It is hard to speak to the capital LORD
who deals in mountains and seas, not in a woman
rewashing her mildewed laundry while scolding
her toddler through gritted teeth. I should

escape to the closet and kneel to the holy
singularity who blasted my cells from a star.
I should imagine the blood soaking
into the cross’s grain, plead forgiveness

for splintering my child’s soul. But the words
never find their way out of the dark.
Choirs and candles shine in his bones
while I doze at the door of his body.





Grace

He awakens on February first, stunned again by that odd
wonder: how quickly old has come. Of course if his will were done
he’d have risen youthful, but age is here, he’ll own it. He thanks God

for its coming without companion pain, without reliance on medicine.
As he has since he was younger, he puts on snowshoes and clambers
      over
drifts and up a daunting bluff. As much by determination

as muscle he powers on through the powder. The view from here—a
      blessing:
eastward the white White Mountains all seem to be staring placidly
      down on
ice-dams hunched in the river. He kicks his feet out of leather bindings

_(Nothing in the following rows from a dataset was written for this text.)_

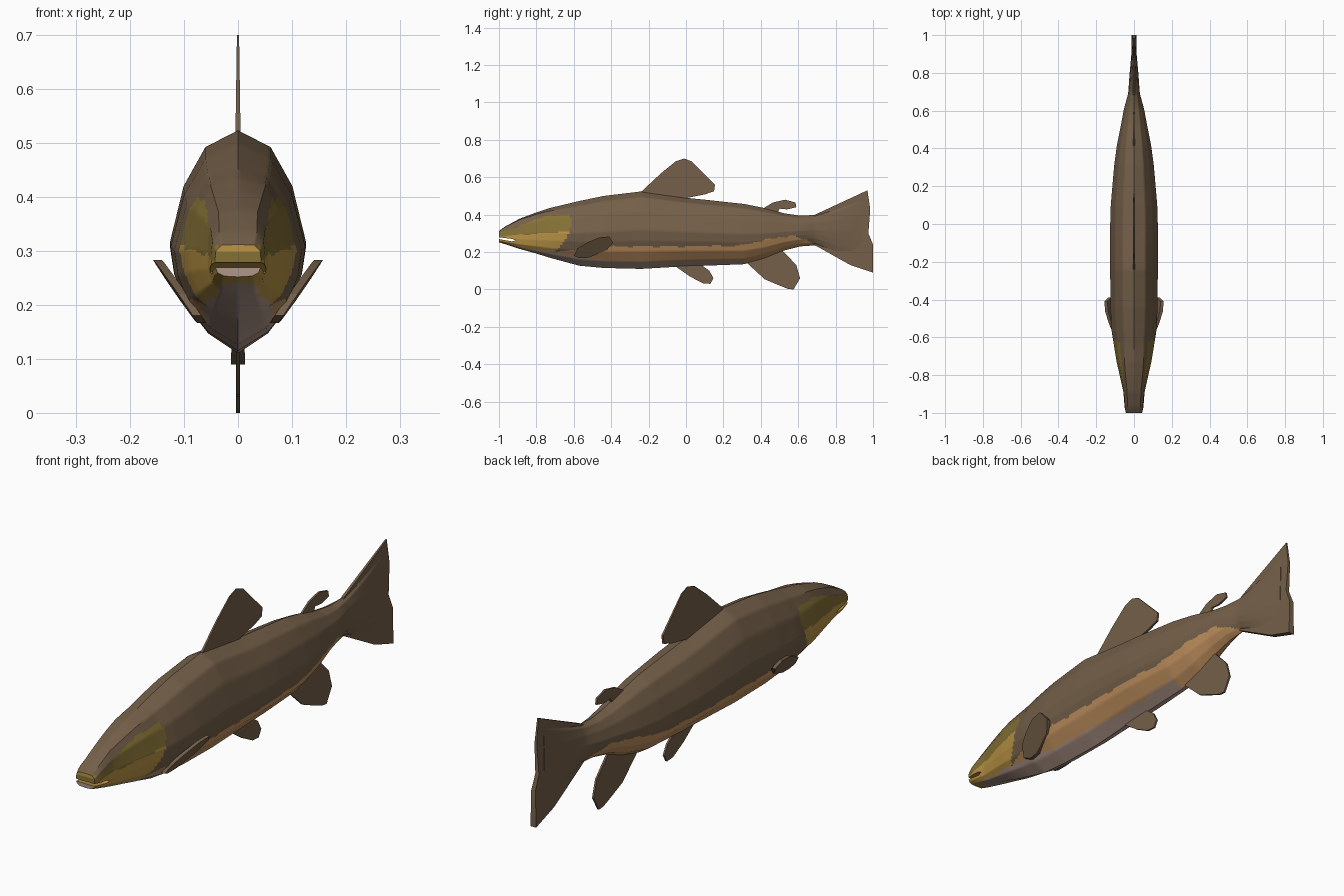
import bpy, bmesh, math

if "Cube" in bpy.data.objects:
    bpy.data.objects.remove(bpy.data.objects["Cube"])

def material(name, rgb):
    m = bpy.data.materials.new(name)
    m.diffuse_color = (*rgb, 1)
    m.use_nodes = True
    m.node_tree.nodes["Principled BSDF"].inputs["Base Color"].default_value = m.diffuse_color
    return m

BROWN = material("back brown", (0.175, 0.115, 0.066))
OLIVE = material("cheek olive", (0.235, 0.165, 0.037))
GOLD = material("jaw gold", (0.500, 0.300, 0.060))
TAN = material("flank tan", (0.520, 0.275, 0.110))
GREY = material("belly grey", (0.430, 0.305, 0.245))
ALL = [BROWN, OLIVE, GOLD, TAN, GREY]

def lerp(table, v, k=1):
    """Piecewise linear lookup of column k in a table sorted by column 0."""
    if v <= table[0][0]:
        return table[0][k]
    for a, b in zip(table, table[1:]):
        if v <= b[0]:
            return a[k] + (b[k] - a[k]) * (v - a[0]) / (b[0] - a[0])
    return table[-1][k]

def add_object(name, bm, mats):
    bmesh.ops.recalc_face_normals(bm, faces=bm.faces)
    me = bpy.data.meshes.new(name)
    bm.to_mesh(me)
    bm.free()
    for m in mats:
        me.materials.append(m)
    ob = bpy.data.objects.new(name, me)
    bpy.context.collection.objects.link(ob)
    return ob

def activate(ob):
    bpy.ops.object.select_all(action='DESELECT')
    bpy.context.view_layer.objects.active = ob
    ob.select_set(True)

def smooth(ob, deg=40):
    activate(ob)
    bpy.ops.object.shade_smooth_by_angle(angle=math.radians(deg))

# Body stations: y, top z, bottom z, half width
BODY = [(-1, .312, .252, .043), (-.97, .335, .243, .050), (-.89, .378, .217, .056),
        (-.80, .412, .192, .076), (-.73, .435, .170, .092), (-.57, .473, .127, .118),
        (-.44, .500, .115, .125), (-.24, .524, .110, .126), (0, .490, .124, .126),
        (.10, .480, .127, .123), (.31, .457, .135, .105), (.42, .435, .165, .090),
        (.53, .406, .210, .068), (.61, .395, .230, .053), (.69, .398, .236, .031),
        (.80, .435, .182, .023), (.94, .495, .130, .010)]
# Half cross-sections, top to bottom: round trunk and boxy snout
ROUND = [(0, 1), (.48, .85), (.80, .5), (1, 0), (.94, -.27), (.78, -.55), (.44, -.82), (0, -1)]
BOXY = [(0, 1), (.70, .96), (.95, .6), (1, 0), (.98, -.4), (.88, -.75), (.60, -.95), (0, -1)]
SUB = 8
HALF = (len(ROUND) - 1) * SUB

def half_section(f):
    pts = [(a[0] + (b[0] - a[0]) * f, a[1] + (b[1] - a[1]) * f) for a, b in zip(ROUND, BOXY)]
    out = []
    for i in range(HALF):
        a, b, t = pts[i // SUB], pts[i // SUB + 1], (i % SUB) / SUB
        out.append((a[0] + (b[0] - a[0]) * t, a[1] + (b[1] - a[1]) * t))
    return out + [pts[-1]]

# Body loft
bm = bmesh.new()
rings = []
STEPS = 160
for s in range(STEPS + 1):
    y = -1 + 1.94 * s / STEPS
    top, bot, w = (lerp(BODY, y, k) for k in (1, 2, 3))
    sec = half_section(max(0, min(1, (-.62 - y) / .36)))
    loop = sec + [(-x, z) for x, z in sec[-2:0:-1]]
    rings.append([bm.verts.new((x * w, y, (top + bot) / 2 + z * (top - bot) / 2)) for x, z in loop])
n = 2 * HALF
for a, b in zip(rings, rings[1:]):
    for i in range(n):
        bm.faces.new((a[i], a[(i + 1) % n], b[(i + 1) % n], b[i]))
for r in (rings[0], rings[-1]):          # end caps as horizontal strips
    for i in range(HALF):
        quad = [r[i], r[i + 1], r[(n - i - 1) % n], r[(n - i) % n]]
        bm.faces.new(list(dict.fromkeys(quad)))
body = add_object("body", bm, ALL)

# Mouth slit: wedge cut through the snout
bm = bmesh.new()
wedge = [(-1.05, .285), (-1.05, .278), (-.93, .257), (-.91, .262), (-.93, .270)]
lo, hi = ([bm.verts.new((x, y, z)) for y, z in wedge] for x in (-.2, .2))
bm.faces.new(lo)
bm.faces.new(hi)
for i in range(5):
    j = (i + 1) % 5
    bm.faces.new((lo[i], lo[j], hi[j], hi[i]))
cutter = add_object("mouth_cutter", bm, [])
cutter.hide_render = True
mod = body.modifiers.new("mouth", 'BOOLEAN')
mod.operation, mod.solver, mod.object = 'DIFFERENCE', 'EXACT', cutter
activate(body)
bpy.ops.object.modifier_apply(modifier="mouth")
bpy.data.objects.remove(cutter)

# Body colour zones by position
CHEEK_TOP = [(-1, .31), (-.9, .33), (-.84, .365), (-.73, .395), (-.6, .40)]
CHEEK_LOW = [(-1, .25), (-.88, .225), (-.75, .205), (-.6, .205)]
CHEEK_REAR = [(.20, -.70), (.27, -.64), (.36, -.61), (.40, -.63)]      # z -> y
BAND_TOP = [(-.7, .2), (-.6, .21), (-.4, .23), (0, .23), (.28, .235), (.38, .255),
            (.5, .28), (.58, .285), (.65, .265), (.70, .235)]
BAND_LOW = [(-.7, .2), (-.6, .18), (-.4, .155), (0, .15), (.29, .165), (.34, .10)]

def zone(x, y, z):
    j = .003 * math.sin(y * 47) + .002 * math.sin(y * 91)
    if y < -.995:                                     # lips on the flat snout end
        if z > .298:
            return GOLD
        if z > .276:
            return OLIVE
        return GREY
    if y < lerp(CHEEK_REAR, z) + j and z < lerp(CHEEK_TOP, y) + j:
        if z < lerp(CHEEK_LOW, y) + j:
            return GREY
        return OLIVE if z > lerp([(-1, .285), (-.62, .31)], y) + j else GOLD
    if y < .70 and z < lerp(BAND_TOP, y) + j:
        return GREY if z < lerp(BAND_LOW, y) + j else TAN
    return BROWN

me = body.data
me.materials.clear()
for m in ALL:
    me.materials.append(m)
for p in me.polygons:
    p.material_index = ALL.index(zone(*p.center))
smooth(body)

# Fins: thin plates from a (y, z) outline; half thickness and x offset follow rules
def fin(name, outline, half, x_of=lambda y, z: 0, side=1):
    bm = bmesh.new()
    a, b = ([bm.verts.new((side * (x_of(y, z) + s * half(y, z)), y, z)) for y, z in outline]
            for s in (-1, 1))
    bm.faces.new(a)
    bm.faces.new(b[::-1])
    for i in range(len(a)):
        j = (i + 1) % len(a)
        bm.faces.new((a[i], a[j], b[j], b[i]))
    smooth(add_object(name, bm, [BROWN]), 30)

def thin(y, z):
    return .004

fin("dorsal_fin", [(-.24, .522), (-.135, .62), (-.055, .685), (-.01, .70), (.03, .685), (.155, .56),
                   (.15, .525), (.10, .508), (.01, .49), (0, .46), (-.2, .48)],
    lambda y, z: .005 - .003 * (z - .5) / .2)
fin("adipose_fin", [(.40, .42), (.42, .438), (.465, .465), (.53, .48), (.585, .465), (.59, .44),
                    (.54, .428), (.50, .432), (.49, .41), (.47, .39)], thin)
fin("anal_fin", [(.32, .16), (.33, .138), (.42, .055), (.49, .025), (.545, .003), (.575, 0), (.61, .06),
                 (.59, .13), (.505, .22), (.42, .22)], thin)
fin("pelvic_fin", [(-.06, .14), (-.055, .123), (.02, .07), (.09, .033), (.13, .03), (.147, .06),
                   (.125, .10), (.07, .14)], thin)
fin("tail_fin", [(.67, .385), (.69, .40), (.83, .465), (.97, .53), (.985, .43), (.975, .30), (1, .24),
                 (1, .09), (.88, .13), (.69, .236), (.67, .25)],
    lambda y, z: .013 - .010 * (z - .09) / .44)

# Pectoral fins: mirrored plates leaning outwards
PECTORAL = [(-.60, .18), (-.58, .22), (-.53, .25), (-.465, .278), (-.41, .283), (-.39, .25),
            (-.425, .21), (-.52, .17), (-.57, .167)]
for side, label in ((1, "left"), (-1, "right")):
    fin("pectoral_fin_" + label, PECTORAL, lambda y, z: .008,
        lambda y, z: .072 + (z - .17) * .66 + (y + .5) * .03, side)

to climb a tree. West, a neighbor’s strange herd of alpacas mills,
all wool, though mere months back—short-shorn, with feeble reeds for
      necks—
they were fragile creatures, naked, susceptible, silly, same as us all.

He forces air out through his teeth—birdwatcher trick—and imagines a
      lisping
cloud, his sounds small jets of steam. Let kinglets come, he dreams.
Did an eagle shriek? Too far to tell. But golden-crowned kinglets are
      flying

from his south to land all around, on his limb and all the way up to the
      crown,
then are gone so quickly he all but missed the marvel: the kinglets
      come.